▸ REQUIRED WORK:
Without including the pictures, copy out every line below.

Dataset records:
^^^^^^^^^^^^^^^^

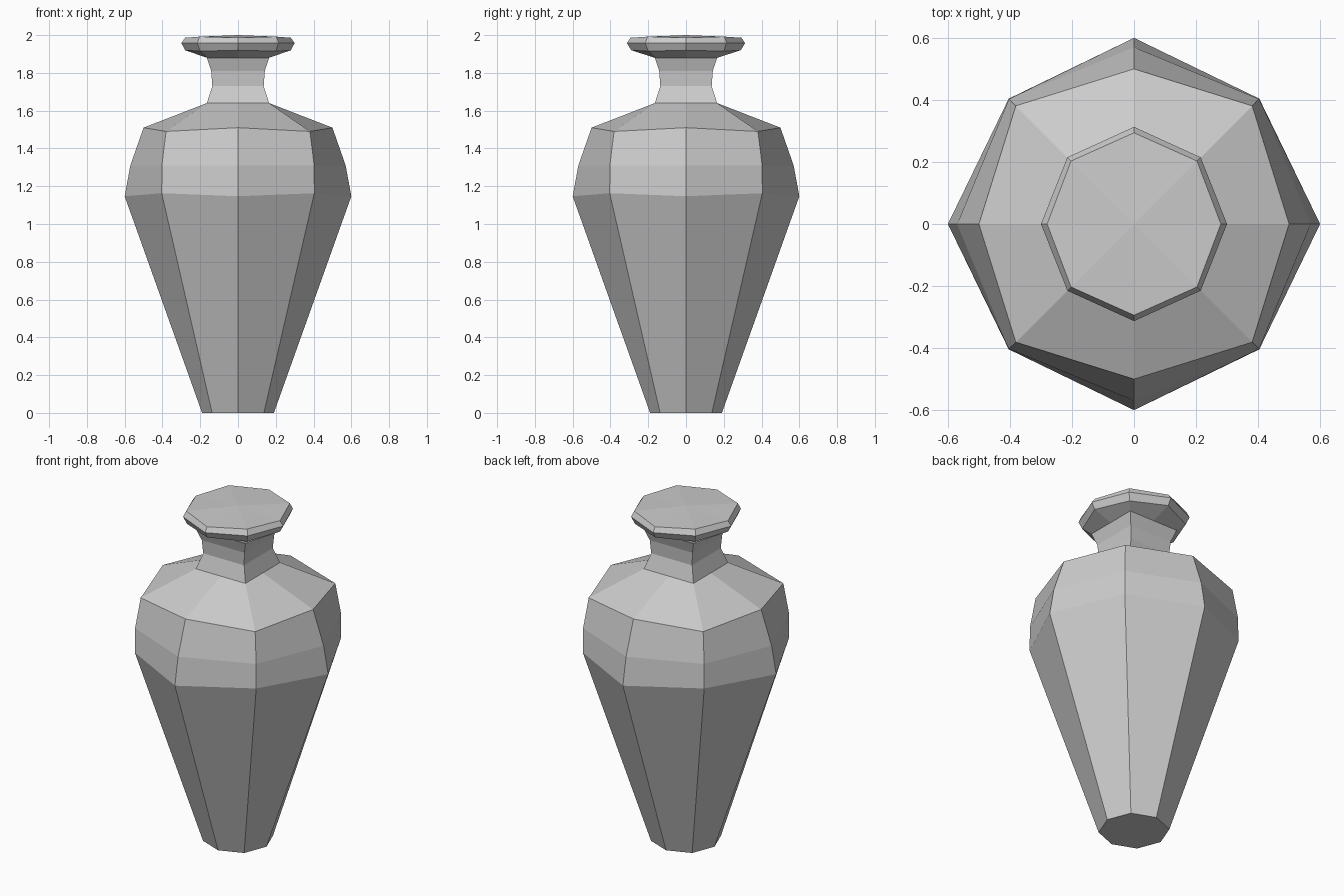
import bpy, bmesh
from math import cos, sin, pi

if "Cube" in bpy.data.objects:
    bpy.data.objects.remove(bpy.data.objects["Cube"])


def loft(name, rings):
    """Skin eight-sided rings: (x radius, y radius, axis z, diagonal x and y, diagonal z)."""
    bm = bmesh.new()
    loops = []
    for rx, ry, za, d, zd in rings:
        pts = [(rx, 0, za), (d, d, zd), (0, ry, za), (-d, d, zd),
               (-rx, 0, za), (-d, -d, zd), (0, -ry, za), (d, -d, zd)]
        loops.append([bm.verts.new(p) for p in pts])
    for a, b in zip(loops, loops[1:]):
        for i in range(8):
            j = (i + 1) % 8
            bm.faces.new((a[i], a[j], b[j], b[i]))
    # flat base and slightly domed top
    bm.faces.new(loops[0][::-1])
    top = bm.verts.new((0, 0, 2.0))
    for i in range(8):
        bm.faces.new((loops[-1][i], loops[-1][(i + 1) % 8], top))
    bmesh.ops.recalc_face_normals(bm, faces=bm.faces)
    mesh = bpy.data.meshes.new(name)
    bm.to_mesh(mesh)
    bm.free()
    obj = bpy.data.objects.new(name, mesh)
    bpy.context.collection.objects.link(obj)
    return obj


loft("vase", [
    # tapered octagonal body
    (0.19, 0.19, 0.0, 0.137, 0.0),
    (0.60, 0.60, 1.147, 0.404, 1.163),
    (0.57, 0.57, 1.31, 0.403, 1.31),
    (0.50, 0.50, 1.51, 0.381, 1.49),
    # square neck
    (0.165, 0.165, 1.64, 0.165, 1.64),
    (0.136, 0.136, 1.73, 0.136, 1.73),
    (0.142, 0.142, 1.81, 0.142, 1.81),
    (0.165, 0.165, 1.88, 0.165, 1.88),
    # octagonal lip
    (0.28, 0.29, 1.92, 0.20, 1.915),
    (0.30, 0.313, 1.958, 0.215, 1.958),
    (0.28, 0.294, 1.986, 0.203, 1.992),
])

^^^^^^^^^^^^^^^^

▸ EXERCISE RESPONSE:
import bpy, bmesh
from math import cos, sin, pi

if "Cube" in bpy.data.objects:
    bpy.data.objects.remove(bpy.data.objects["Cube"])


def loft(name, rings):
    """Skin eight-sided rings: (x radius, y radius, axis z, diagonal x and y, diagonal z)."""
    bm = bmesh.new()
    loops = []
    for rx, ry, za, d, zd in rings:
        pts = [(rx, 0, za), (d, d, zd), (0, ry, za), (-d, d, zd),
               (-rx, 0, za), (-d, -d, zd), (0, -ry, za), (d, -d, zd)]
        loops.append([bm.verts.new(p) for p in pts])
    for a, b in zip(loops, loops[1:]):
        for i in range(8):
            j = (i + 1) % 8
            bm.faces.new((a[i], a[j], b[j], b[i]))
    # flat base and slightly domed top
    bm.faces.new(loops[0][::-1])
    top = bm.verts.new((0, 0, 2.0))
    for i in range(8):
        bm.faces.new((loops[-1][i], loops[-1][(i + 1) % 8], top))
    bmesh.ops.recalc_face_normals(bm, faces=bm.faces)
    mesh = bpy.data.meshes.new(name)
    bm.to_mesh(mesh)
    bm.free()
    obj = bpy.data.objects.new(name, mesh)
    bpy.context.collection.objects.link(obj)
    return obj


loft("vase", [
    # tapered octagonal body
    (0.19, 0.19, 0.0, 0.137, 0.0),
    (0.60, 0.60, 1.147, 0.404, 1.163),
    (0.57, 0.57, 1.31, 0.403, 1.31),
    (0.50, 0.50, 1.51, 0.381, 1.49),
    # square neck
    (0.165, 0.165, 1.64, 0.165, 1.64),
    (0.136, 0.136, 1.73, 0.136, 1.73),
    (0.142, 0.142, 1.81, 0.142, 1.81),
    (0.165, 0.165, 1.88, 0.165, 1.88),
    # octagonal lip
    (0.28, 0.29, 1.92, 0.20, 1.915),
    (0.30, 0.313, 1.958, 0.215, 1.958),
    (0.28, 0.294, 1.986, 0.203, 1.992),
])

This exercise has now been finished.